BACKGROUND: The multidisciplinary care for bipolar disorder is highly fragmented with limited opportunities for prevention and treatment of medical co-morbidities. We examined the reliability of the 6-minute walk test (6MWT). Secondary aims were to assess minimal detectable changes (MDC(95)), practice effects and the impact of clinical conditions.
SUBJECTS AND METHODS: Two 6MWTs were administered within 3 days to 46 (23♂) inpatients with a DSM-V diagnosis of bipolar disorder. Physical complaints before and after the 6MWT were recorded. Patients completed the Quick Inventory of Depressive Symptomatology Self Report (QIDS-SR) and Hypomania Check List-32.
RESULTS: Patients walked 594.7±121.3 meters and 600.0±122.9 meters at the first and second test. The intraclass correlation coefficient was 0.98 (95% confidence interval 0.97-0.99). The MDC(95) was 37.8 meters for men and 52.9 meters for women. No practice effect was detected.
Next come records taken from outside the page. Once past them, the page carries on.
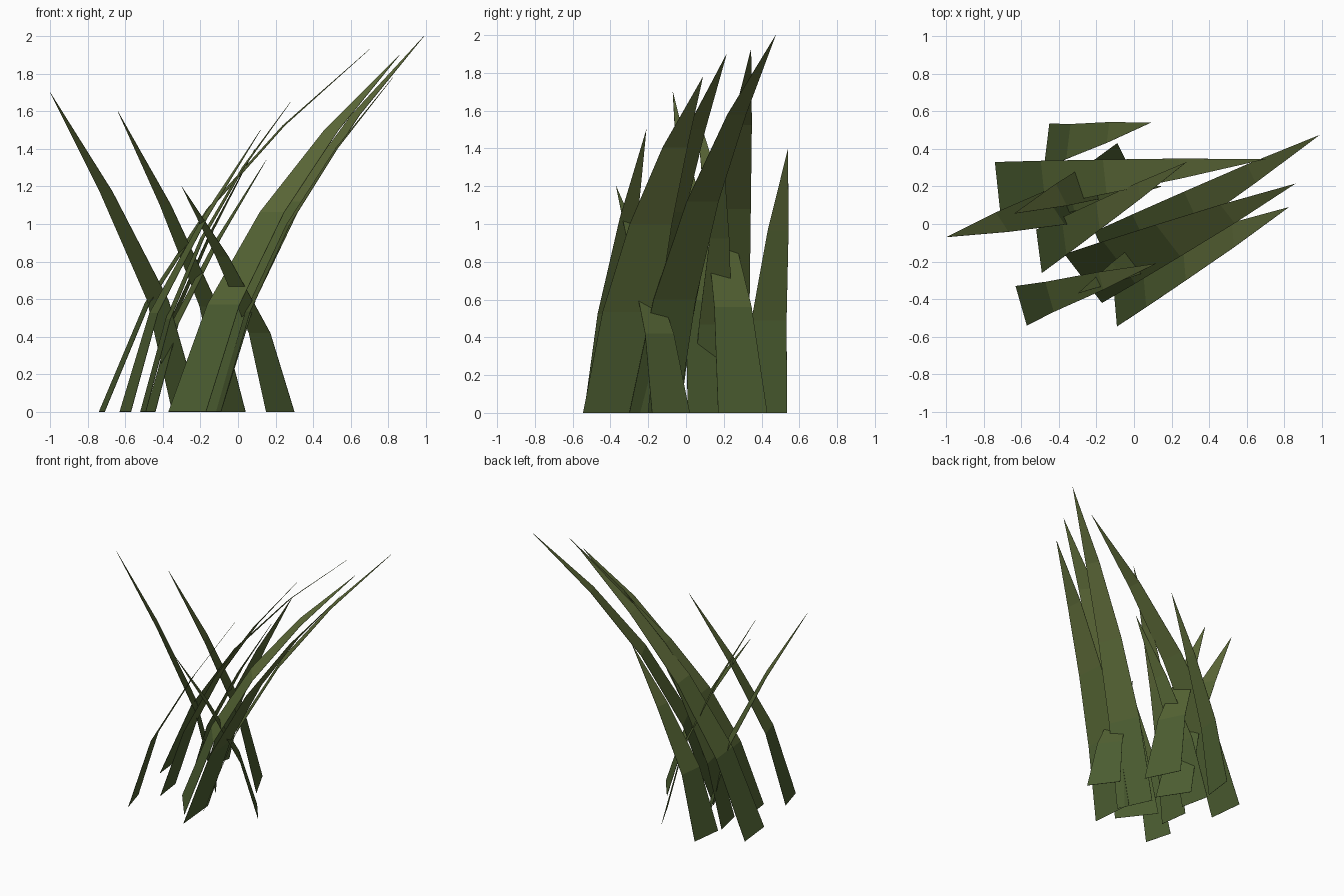
import bpy, bmesh
from mathutils import Vector

if "Cube" in bpy.data.objects:
    bpy.data.objects.remove(bpy.data.objects["Cube"])

# Olive shades, darker near the roots
shades = []
for name, col in (("root_green", (0.075, 0.115, 0.032, 1)),
                  ("mid_green", (0.095, 0.135, 0.036, 1)),
                  ("tip_green", (0.115, 0.15, 0.042, 1))):
    m = bpy.data.materials.new(name)
    m.diffuse_color = col
    m.use_nodes = True
    m.node_tree.nodes["Principled BSDF"].inputs["Base Color"].default_value = m.diffuse_color
    shades.append(m)

# Bend profiles: (height fraction, lean fraction, width fraction)
LONG = [(0, 0, 1), (0.30, 0.17, 0.86), (0.56, 0.40, 0.65), (0.79, 0.68, 0.38)]
SHORT = [(0, 0, 1), (0.35, 0.21, 0.76), (0.69, 0.59, 0.45)]


def blade(name, a, b, tip, profile):
    """Flat tapering leaf from root edge a-b on the ground to a pointed tip."""
    a, b = Vector((*a, 0)), Vector((*b, 0))
    tip = Vector(tip)
    mid, half = (a + b) / 2, (b - a) / 2
    bm = bmesh.new()
    rows = []
    for h, lean, w in profile:
        c = mid.lerp(tip, lean)
        c.z = h * tip.z
        rows.append((bm.verts.new(c - half * w), bm.verts.new(c + half * w)))
    end = bm.verts.new(tip)
    for (l0, r0), (l1, r1) in zip(rows, rows[1:]):
        bm.faces.new((l0, r0, r1, l1))
    bm.faces.new((*rows[-1], end))
    for f in bm.faces:
        f.normal_update()
        if f.normal.z < 0:
            f.normal_flip()
        z = f.calc_center_median().z
        f.material_index = 0 if z < 0.5 else 1 if z < 1.1 else 2
    me = bpy.data.meshes.new(name)
    bm.to_mesh(me)
    bm.free()
    for m in shades:
        me.materials.append(m)
    ob = bpy.data.objects.new(name, me)
    bpy.context.collection.objects.link(ob)
    # Paper-thin leaf with a proper top and underside
    mod = ob.modifiers.new("leaf_thickness", 'SOLIDIFY')
    mod.thickness = 0.002
    mod.offset = 0


# Blades leaning right
blade("tall_blade_1", (-0.21, -0.04), (-0.09, -0.30), (0.99, 0.475, 2.0), LONG)
blade("tall_blade_2", (-0.74, 0.33), (-0.71, 0.05), (0.70, 0.345, 1.93), LONG)
blade("tall_blade_3", (-0.37, -0.16), (-0.17, -0.42), (0.86, 0.215, 1.9), LONG)
blade("tall_blade_4", (-0.12, -0.20), (-0.09, -0.545), (0.825, 0.09, 1.78), LONG)
blade("tall_blade_5", (-0.52, -0.03), (-0.49, -0.26), (0.28, 0.33, 1.65), LONG)
blade("short_blade_1", (-0.63, -0.33), (-0.57, -0.54), (0.12, -0.21, 1.5), SHORT)
blade("short_blade_2", (-0.45, 0.535), (-0.48, 0.29), (0.09, 0.54, 1.4), SHORT)
blade("short_blade_3", (-0.49, 0.26), (-0.44, 0.03), (0.15, 0.20, 1.34), SHORT)

# Blades leaning left
blade("left_blade_1", (-0.35, 0.24), (-0.20, 0.01), (-1.0, -0.07, 1.7), SHORT)
blade("left_blade_2", (-0.09, 0.43), (0.04, 0.17), (-0.64, 0.055, 1.6), SHORT)
blade("left_blade_3", (0.15, 0.02), (0.30, -0.18), (-0.30, -0.37, 1.2), SHORT)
Longer illness duration, higher QIDS-SR scores and the presence of feet or ankle static problems or pain were independently related to shorter 6MWT distance accounting for 59.8% of the variance.
CONCLUSION: The 6MWT is a clinically feasible tool for evaluating the functional exercise capacity in patients with bipolar disorder. Health care professionals should consider depression and physical pain when developing rehabilitation programmes.
|Number of pages||6|
|Publication status||Published - Mar 2016|
- Bipolar disorder
- The 6-minute walk test
ASJC Scopus subject areas
- Psychiatry and Mental health